WORK ITEM: Exactly those lines that run from the one containing "bm.faces.new(rings[-1])" through the last line of the entries below should be printed, and no others.

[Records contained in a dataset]
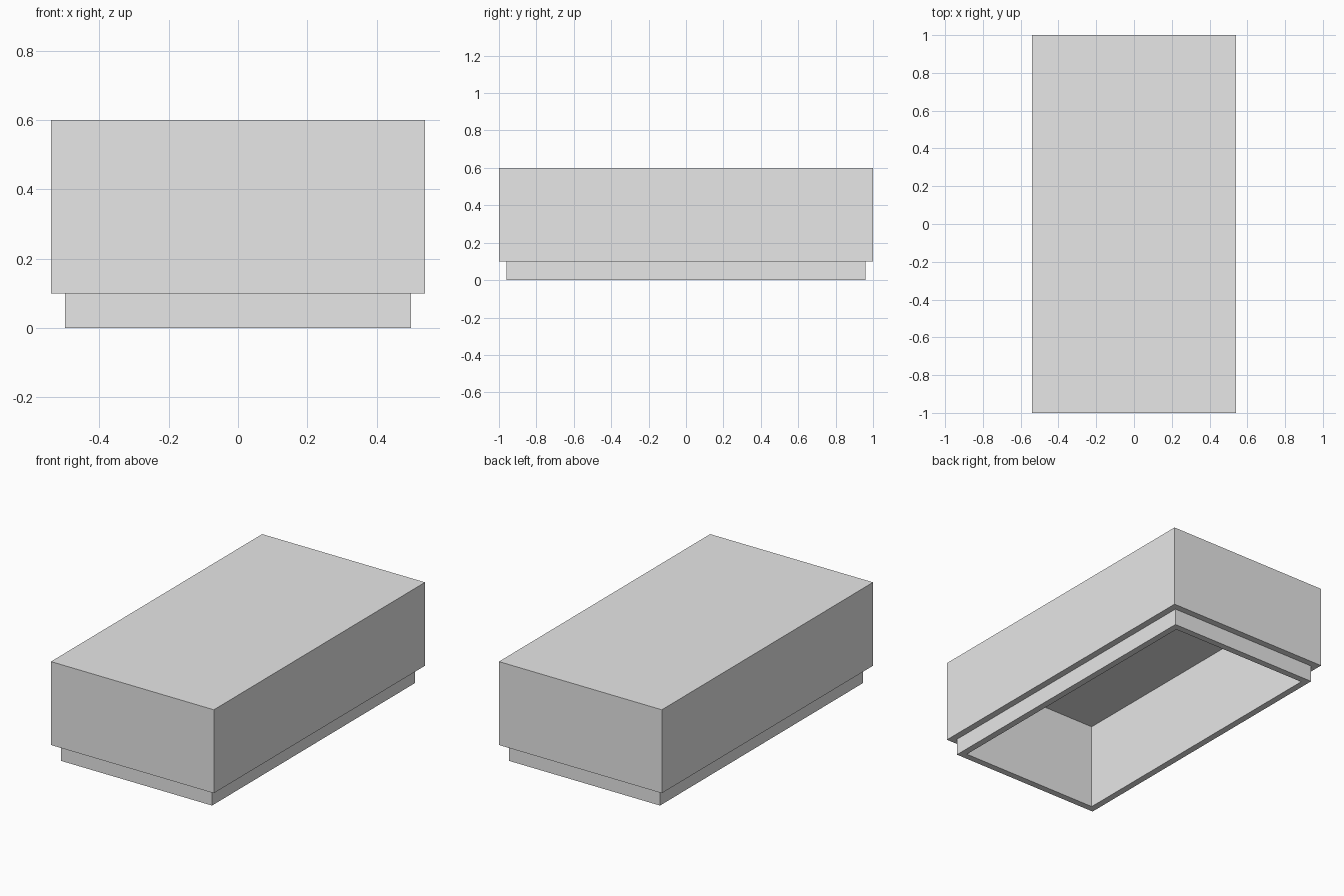
import bpy
import bmesh

cube = bpy.data.objects.get("Cube")
if cube:
    bpy.data.objects.remove(cube, do_unlink=True)

# Plain grey for the whole lid
GREY = (0.8, 0.8, 0.8, 1.0)
grey = bpy.data.materials.new("light_grey")
grey.use_nodes = True
grey.diffuse_color = GREY
grey.node_tree.nodes["Principled BSDF"].inputs["Base Color"].default_value = GREY

WIDTH, LENGTH = 1.08, 2.0
WALL = 0.04
LIP_HEIGHT, CEILING, TOP = 0.1, 0.52, 0.6


def ring(bm, inset, z):
    """Rectangle of vertices, inset from the outer footprint, at height z."""
    x, y = WIDTH / 2 - inset, LENGTH / 2 - inset
    return [bm.verts.new((sx * x, sy * y, z))
            for sx, sy in ((-1, -1), (1, -1), (1, 1), (-1, 1))]


# Hollow box lid: follow the section from the top, down the outside,
# around the recessed lip, and up the inside to the ceiling
section = [(0, TOP), (0, LIP_HEIGHT), (WALL, LIP_HEIGHT),
           (WALL, 0), (2 * WALL, 0), (2 * WALL, CEILING)]
bm = bmesh.new()
rings = [ring(bm, inset, z) for inset, z in section]
for a, b in zip(rings, rings[1:]):
    for i in range(4):
        j = (i + 1) % 4
        bm.faces.new((a[i], b[i], b[j], a[j]))
bm.faces.new(rings[0])
bm.faces.new(rings[-1])
bmesh.ops.recalc_face_normals(bm, faces=bm.faces[:])

mesh = bpy.data.meshes.new("box_lid")
bm.to_mesh(mesh)
bm.free()
mesh.materials.append(grey)
bpy.context.collection.objects.link(bpy.data.objects.new("box_lid", mesh))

ANSWER TO THIS PROBLEM:
bm.faces.new(rings[-1])
bmesh.ops.recalc_face_normals(bm, faces=bm.faces[:])

mesh = bpy.data.meshes.new("box_lid")
bm.to_mesh(mesh)
bm.free()
mesh.materials.append(grey)
bpy.context.collection.objects.link(bpy.data.objects.new("box_lid", mesh))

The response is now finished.